## [Exercise]
Each line containing the string "range" should be copied out of the entries.
-- Supplied material follows --
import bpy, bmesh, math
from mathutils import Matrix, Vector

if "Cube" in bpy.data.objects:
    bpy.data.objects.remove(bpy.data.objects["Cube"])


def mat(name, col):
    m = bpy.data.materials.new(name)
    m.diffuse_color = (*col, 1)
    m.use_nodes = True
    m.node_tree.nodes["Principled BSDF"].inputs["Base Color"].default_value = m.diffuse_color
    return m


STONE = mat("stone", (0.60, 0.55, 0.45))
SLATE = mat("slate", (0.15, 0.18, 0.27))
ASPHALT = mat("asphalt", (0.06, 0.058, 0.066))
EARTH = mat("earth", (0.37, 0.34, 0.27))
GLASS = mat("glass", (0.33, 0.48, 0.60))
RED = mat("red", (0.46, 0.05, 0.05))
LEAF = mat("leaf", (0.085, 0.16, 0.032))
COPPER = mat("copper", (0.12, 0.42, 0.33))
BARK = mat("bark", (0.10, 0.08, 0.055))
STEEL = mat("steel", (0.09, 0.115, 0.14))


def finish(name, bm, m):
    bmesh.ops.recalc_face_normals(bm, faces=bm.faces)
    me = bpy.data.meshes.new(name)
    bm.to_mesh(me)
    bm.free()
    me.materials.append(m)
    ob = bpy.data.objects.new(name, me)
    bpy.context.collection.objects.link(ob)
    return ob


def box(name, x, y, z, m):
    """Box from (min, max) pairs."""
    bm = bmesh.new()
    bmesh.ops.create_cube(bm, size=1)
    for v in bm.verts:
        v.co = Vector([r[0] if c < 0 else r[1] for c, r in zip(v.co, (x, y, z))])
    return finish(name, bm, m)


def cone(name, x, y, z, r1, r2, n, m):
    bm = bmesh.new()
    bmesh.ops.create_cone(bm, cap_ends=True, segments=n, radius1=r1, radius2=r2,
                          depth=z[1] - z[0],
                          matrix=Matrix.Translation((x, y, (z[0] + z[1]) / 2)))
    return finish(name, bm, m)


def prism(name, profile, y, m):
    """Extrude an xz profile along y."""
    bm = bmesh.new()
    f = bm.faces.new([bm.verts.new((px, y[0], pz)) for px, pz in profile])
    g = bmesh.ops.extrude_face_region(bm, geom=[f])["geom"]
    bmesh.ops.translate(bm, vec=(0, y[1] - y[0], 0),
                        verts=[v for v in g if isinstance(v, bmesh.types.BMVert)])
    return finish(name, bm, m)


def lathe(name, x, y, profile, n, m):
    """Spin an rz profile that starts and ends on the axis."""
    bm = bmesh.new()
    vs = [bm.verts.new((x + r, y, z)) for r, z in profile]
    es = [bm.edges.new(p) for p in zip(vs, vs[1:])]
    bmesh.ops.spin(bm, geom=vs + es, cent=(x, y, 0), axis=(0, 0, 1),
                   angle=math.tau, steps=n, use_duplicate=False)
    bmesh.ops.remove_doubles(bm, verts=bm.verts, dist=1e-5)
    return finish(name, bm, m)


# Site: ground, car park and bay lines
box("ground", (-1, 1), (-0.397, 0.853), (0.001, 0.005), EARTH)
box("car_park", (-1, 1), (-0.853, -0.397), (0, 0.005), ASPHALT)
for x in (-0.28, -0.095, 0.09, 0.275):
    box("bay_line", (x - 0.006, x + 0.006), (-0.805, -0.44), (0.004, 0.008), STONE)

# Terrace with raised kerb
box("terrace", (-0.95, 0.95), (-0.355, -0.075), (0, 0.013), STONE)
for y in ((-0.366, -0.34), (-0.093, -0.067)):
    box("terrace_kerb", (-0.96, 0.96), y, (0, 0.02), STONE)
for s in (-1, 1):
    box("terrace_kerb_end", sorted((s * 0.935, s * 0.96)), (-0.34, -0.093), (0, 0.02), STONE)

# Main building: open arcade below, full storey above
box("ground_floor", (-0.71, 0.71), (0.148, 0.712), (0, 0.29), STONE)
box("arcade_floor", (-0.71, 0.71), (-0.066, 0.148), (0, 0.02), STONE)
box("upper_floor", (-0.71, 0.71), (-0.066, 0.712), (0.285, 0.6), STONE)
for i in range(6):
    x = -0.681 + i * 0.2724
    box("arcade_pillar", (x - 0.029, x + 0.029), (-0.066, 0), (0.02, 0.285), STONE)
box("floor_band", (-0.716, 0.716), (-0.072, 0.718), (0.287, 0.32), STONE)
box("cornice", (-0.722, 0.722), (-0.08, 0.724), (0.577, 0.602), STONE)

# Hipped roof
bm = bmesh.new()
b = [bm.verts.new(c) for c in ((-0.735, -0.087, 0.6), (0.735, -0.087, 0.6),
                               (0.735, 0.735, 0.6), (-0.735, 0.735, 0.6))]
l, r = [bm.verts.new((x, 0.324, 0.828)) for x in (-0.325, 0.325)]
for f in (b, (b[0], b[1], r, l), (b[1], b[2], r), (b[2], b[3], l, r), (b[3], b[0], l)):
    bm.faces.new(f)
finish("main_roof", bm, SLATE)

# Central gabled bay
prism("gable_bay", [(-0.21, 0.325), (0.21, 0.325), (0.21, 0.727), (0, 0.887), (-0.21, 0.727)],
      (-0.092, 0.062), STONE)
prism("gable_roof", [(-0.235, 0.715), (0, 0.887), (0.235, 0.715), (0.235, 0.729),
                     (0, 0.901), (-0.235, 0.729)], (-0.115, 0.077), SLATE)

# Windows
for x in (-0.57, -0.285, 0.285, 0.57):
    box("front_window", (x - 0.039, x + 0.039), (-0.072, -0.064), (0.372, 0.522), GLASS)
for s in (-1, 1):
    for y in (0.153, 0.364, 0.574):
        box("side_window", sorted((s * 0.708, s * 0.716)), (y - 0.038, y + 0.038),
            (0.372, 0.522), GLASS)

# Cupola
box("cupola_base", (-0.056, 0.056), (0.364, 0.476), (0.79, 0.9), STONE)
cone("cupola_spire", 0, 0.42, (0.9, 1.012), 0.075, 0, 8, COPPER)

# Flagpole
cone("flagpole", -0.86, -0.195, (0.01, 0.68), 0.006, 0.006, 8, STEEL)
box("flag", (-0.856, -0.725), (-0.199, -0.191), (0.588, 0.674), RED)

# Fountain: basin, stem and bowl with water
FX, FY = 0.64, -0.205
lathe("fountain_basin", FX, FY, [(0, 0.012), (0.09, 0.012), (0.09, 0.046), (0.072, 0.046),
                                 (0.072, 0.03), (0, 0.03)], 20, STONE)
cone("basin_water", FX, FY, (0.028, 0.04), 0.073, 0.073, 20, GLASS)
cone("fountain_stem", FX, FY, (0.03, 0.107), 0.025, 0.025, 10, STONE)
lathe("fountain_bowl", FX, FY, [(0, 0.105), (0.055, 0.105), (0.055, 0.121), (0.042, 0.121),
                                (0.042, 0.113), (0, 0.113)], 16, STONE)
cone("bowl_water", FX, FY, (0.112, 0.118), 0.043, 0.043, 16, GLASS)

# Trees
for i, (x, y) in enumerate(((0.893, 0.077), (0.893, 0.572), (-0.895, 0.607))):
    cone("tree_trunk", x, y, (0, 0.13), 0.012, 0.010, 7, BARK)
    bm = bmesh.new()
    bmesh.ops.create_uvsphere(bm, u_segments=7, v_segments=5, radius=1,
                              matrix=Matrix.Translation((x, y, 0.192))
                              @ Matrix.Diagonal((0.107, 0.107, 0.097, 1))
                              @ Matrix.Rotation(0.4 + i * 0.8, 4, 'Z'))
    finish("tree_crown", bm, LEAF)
-- Supplied material concluded --
-- Supplied material follows --
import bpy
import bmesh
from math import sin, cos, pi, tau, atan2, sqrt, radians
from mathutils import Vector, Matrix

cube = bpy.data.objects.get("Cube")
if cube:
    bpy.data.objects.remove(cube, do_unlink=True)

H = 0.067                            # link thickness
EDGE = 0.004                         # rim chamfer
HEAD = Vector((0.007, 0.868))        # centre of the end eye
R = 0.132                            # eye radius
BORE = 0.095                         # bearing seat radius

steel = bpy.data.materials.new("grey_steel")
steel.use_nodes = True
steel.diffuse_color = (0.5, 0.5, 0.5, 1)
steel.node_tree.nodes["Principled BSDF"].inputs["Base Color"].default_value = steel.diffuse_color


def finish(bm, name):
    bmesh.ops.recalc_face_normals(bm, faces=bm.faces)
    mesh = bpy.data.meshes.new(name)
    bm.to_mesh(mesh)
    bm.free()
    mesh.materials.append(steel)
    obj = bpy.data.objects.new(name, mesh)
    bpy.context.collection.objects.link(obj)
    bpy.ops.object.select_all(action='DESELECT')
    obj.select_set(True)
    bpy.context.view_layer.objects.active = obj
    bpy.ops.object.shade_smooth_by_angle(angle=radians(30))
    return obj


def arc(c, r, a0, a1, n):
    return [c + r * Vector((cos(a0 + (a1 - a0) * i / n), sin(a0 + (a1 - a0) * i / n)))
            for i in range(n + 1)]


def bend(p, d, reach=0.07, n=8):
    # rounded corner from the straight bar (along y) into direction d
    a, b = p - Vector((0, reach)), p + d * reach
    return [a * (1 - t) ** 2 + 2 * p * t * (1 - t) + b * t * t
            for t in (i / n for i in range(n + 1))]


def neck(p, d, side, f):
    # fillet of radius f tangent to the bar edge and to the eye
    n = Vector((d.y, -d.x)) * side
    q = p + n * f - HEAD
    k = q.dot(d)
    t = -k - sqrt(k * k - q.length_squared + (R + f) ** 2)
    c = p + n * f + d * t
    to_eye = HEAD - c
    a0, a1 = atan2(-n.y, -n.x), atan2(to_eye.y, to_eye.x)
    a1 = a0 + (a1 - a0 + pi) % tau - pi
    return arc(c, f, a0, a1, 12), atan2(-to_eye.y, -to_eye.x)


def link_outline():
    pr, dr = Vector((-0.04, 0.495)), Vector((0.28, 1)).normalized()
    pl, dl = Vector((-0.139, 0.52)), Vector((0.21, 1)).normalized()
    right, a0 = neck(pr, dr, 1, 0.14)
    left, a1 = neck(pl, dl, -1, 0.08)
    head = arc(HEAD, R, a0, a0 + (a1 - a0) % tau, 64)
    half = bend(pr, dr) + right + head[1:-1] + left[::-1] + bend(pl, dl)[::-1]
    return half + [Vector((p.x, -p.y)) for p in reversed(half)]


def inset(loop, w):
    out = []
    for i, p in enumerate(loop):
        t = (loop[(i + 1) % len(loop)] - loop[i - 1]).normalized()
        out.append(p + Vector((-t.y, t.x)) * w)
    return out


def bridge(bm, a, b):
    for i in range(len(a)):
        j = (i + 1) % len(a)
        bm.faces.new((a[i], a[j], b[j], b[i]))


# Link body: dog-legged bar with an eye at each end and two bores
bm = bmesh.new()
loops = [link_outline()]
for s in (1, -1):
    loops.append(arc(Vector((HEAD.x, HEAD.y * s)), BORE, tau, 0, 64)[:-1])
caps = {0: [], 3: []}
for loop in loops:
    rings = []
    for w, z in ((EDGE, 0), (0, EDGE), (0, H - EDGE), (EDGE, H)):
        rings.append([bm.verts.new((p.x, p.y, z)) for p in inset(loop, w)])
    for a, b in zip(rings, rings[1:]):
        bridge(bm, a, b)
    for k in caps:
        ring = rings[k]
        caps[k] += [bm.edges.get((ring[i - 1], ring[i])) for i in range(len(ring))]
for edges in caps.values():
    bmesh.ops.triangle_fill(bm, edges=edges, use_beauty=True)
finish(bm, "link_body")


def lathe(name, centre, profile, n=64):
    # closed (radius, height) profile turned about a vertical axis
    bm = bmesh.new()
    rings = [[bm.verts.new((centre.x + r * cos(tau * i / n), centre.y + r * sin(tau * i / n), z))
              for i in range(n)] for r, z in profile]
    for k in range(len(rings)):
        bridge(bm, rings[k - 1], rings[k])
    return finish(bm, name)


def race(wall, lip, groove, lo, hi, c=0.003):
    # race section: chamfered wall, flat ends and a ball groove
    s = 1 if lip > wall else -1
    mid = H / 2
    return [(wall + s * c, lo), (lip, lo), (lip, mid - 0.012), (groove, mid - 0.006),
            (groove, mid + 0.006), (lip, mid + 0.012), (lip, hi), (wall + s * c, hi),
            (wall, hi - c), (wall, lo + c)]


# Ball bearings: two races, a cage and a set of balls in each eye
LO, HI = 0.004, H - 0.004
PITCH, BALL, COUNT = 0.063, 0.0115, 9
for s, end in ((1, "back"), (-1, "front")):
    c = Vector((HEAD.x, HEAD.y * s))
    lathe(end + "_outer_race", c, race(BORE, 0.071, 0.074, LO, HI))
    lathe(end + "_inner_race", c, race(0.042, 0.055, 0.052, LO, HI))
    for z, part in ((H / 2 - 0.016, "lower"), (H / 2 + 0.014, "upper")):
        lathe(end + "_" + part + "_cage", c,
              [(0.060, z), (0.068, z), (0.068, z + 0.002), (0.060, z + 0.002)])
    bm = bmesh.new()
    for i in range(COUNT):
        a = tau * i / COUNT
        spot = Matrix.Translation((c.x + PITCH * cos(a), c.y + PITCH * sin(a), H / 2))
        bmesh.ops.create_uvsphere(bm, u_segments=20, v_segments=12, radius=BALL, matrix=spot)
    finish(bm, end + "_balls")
-- Supplied material concluded --
## [Reply to the exercise]
for i in range(6):
            for i in range(n + 1)]
            for t in (i / n for i in range(n + 1))]
    for i in range(len(a)):
        caps[k] += [bm.edges.get((ring[i - 1], ring[i])) for i in range(len(ring))]
              for i in range(n)] for r, z in profile]
    for k in range(len(rings)):
    for i in range(COUNT):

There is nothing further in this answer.